But Delaware, after several seasons of futility, also fired its coach, David Henderson. The former Duke Blue Devils star had presided over a Blue Hens program that had regressed in his six seasons. The final two years Delaware had finished 11-20 and 9-21 despite having one of the league's best and most versatile players in Nana.
The search for a new coach wasn't easy. Kevin Willard, an assistant on Rick Pitino's staff at Louisville and one of the most respected young assistants in college basketball, traveled to the Delaware campus for an interview. Willard, the son of Holy Cross' Ralph Willard, was open in his interview about a previous DUI arrest. He admitted it was a stupid mistake and that he had learned from it. With that knowledge in hand, Edgar Johnson, the athletics director at Delaware, offered Willard the job. Less than 24 hours later, though, Johnson took back that offer.
After that, the school offered the job to Billy Taylor, the head coach at Lehigh. Taylor turned it down.
Finally, the reins of the Delaware program were turned over to Monte Ross, who had been an assistant under John Chaney at Temple and comes to Delaware after 10 seasons on Phil Martelli's staff at Saint Joseph's.
Ross wasn't worried in the least that he wasn't Delaware's first choice.
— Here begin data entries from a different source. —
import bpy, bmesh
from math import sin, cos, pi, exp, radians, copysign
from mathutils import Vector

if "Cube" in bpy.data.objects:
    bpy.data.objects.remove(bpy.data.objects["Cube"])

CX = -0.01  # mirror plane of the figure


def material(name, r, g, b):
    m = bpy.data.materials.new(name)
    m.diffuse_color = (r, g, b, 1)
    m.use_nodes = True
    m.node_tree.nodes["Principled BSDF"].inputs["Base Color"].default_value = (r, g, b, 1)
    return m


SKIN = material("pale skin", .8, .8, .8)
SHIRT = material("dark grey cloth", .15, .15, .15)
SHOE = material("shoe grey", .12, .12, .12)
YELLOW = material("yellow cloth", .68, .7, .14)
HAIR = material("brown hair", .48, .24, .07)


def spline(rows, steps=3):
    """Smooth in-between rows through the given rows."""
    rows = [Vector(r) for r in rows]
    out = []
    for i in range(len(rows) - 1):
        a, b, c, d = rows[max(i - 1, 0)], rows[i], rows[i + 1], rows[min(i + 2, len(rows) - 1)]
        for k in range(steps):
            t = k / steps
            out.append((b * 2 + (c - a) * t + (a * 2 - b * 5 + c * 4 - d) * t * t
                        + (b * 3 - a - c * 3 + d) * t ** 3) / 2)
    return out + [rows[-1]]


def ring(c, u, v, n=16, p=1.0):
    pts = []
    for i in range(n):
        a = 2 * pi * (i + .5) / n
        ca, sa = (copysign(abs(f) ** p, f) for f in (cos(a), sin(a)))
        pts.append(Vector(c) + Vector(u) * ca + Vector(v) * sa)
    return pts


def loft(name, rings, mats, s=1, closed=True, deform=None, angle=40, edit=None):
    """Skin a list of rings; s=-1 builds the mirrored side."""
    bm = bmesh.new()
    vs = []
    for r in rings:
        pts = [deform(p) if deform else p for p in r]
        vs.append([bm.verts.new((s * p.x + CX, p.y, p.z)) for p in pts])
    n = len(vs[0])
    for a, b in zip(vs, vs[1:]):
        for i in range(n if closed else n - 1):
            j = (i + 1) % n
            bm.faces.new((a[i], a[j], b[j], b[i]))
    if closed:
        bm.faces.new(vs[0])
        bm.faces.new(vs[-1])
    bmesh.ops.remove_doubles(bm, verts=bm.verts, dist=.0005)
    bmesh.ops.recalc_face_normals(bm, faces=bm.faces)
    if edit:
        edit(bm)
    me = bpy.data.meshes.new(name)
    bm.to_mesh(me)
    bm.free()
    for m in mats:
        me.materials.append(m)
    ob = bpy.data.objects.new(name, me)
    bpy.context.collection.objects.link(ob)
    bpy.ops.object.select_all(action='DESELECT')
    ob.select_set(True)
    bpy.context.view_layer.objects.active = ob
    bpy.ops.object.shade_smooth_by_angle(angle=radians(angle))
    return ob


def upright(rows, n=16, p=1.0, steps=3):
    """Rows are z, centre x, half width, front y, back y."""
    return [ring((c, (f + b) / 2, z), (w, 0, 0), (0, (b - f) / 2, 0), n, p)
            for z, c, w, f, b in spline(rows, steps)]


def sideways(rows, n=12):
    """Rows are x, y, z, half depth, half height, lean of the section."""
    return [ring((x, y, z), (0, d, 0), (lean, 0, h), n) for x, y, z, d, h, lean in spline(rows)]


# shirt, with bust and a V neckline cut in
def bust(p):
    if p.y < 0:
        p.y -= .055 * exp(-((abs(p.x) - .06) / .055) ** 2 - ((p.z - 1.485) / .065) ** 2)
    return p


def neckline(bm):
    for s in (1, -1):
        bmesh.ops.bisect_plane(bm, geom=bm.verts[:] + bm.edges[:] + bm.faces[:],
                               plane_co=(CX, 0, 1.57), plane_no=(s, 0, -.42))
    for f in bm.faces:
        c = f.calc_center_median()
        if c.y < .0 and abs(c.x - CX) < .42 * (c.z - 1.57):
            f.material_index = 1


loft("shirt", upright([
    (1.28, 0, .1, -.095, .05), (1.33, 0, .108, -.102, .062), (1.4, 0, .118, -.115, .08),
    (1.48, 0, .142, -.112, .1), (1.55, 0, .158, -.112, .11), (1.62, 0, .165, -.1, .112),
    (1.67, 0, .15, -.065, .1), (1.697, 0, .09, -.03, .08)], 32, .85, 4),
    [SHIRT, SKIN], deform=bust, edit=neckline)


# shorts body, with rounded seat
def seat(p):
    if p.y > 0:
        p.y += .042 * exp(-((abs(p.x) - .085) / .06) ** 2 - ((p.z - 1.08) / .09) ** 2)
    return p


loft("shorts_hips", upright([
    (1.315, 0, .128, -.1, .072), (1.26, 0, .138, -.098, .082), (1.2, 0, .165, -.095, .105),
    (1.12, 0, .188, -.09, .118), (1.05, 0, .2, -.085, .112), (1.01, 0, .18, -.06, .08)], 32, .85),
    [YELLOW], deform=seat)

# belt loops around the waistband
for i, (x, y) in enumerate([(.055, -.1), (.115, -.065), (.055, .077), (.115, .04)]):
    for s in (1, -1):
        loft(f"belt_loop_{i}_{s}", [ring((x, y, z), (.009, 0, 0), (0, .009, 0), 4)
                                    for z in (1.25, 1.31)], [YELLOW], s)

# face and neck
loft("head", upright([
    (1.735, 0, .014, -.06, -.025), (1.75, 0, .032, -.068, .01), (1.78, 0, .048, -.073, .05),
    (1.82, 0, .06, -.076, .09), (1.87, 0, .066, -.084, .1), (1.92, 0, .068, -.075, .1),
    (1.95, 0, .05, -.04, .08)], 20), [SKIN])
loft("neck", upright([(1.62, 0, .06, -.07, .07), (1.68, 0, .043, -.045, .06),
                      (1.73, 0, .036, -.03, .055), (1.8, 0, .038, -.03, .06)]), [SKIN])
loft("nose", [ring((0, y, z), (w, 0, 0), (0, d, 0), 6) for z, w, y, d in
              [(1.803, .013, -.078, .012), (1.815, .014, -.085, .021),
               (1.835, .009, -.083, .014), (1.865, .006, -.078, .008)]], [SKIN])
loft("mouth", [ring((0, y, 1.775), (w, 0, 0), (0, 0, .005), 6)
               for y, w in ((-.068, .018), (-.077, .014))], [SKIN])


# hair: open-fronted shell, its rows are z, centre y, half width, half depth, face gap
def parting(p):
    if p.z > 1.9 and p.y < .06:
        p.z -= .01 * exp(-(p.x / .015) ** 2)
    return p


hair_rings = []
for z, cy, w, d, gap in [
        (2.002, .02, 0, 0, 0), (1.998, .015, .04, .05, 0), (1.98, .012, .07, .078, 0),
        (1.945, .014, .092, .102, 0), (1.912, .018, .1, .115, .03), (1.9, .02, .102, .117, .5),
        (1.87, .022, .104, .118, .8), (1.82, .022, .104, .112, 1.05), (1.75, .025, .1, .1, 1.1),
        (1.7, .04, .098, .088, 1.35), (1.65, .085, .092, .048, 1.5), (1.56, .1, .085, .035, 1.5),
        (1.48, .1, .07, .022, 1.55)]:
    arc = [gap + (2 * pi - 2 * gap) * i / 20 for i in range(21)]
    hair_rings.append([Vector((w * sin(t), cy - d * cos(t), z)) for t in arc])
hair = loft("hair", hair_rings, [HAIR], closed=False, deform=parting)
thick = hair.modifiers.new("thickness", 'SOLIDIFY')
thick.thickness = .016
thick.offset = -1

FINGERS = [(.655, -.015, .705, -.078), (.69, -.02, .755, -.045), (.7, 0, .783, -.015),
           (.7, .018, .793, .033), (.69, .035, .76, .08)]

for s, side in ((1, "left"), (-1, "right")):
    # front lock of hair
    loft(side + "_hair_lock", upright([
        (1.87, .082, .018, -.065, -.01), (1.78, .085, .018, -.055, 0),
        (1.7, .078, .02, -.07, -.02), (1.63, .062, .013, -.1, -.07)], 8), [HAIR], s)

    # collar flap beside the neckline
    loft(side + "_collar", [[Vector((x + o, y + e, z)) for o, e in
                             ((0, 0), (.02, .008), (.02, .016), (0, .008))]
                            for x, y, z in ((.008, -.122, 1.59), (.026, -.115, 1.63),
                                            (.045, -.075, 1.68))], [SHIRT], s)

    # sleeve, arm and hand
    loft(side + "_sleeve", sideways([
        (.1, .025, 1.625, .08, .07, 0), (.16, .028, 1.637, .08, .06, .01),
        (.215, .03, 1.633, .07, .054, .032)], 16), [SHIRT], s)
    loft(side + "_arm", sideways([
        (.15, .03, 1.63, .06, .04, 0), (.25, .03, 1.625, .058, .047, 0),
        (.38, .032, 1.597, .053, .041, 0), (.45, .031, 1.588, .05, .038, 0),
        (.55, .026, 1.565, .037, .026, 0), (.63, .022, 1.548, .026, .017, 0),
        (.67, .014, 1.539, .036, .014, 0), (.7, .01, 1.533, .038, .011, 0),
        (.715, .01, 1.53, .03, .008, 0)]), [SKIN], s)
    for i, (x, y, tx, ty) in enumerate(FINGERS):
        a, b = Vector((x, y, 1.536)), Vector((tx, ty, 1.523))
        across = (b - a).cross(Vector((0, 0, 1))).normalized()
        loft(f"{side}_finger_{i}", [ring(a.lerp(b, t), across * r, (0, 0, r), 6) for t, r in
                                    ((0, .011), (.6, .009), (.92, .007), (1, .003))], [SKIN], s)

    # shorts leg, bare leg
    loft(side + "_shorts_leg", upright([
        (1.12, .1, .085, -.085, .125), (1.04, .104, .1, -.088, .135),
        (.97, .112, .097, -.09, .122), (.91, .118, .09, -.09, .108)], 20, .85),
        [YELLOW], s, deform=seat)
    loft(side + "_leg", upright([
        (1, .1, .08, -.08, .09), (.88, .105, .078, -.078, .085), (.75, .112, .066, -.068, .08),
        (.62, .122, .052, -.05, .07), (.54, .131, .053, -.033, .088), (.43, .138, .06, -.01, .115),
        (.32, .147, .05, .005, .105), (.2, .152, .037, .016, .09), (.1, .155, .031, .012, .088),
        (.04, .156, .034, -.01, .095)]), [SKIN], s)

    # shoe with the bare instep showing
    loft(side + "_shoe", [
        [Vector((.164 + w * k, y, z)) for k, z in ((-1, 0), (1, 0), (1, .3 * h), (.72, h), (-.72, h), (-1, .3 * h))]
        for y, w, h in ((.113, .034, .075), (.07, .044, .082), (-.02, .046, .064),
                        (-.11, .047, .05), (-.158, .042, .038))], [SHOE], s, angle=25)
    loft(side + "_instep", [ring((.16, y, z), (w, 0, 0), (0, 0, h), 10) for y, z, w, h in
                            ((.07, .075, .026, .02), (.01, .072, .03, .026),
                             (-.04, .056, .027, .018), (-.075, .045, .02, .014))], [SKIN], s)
"You don't have to look any further than [West Virginia coach] John Beilein," Ross told the News-Journal of Wilmington. "He was West Virginia's fifth choice, and now he's the toast of the town. I'm glad to take advantage of the opportunity."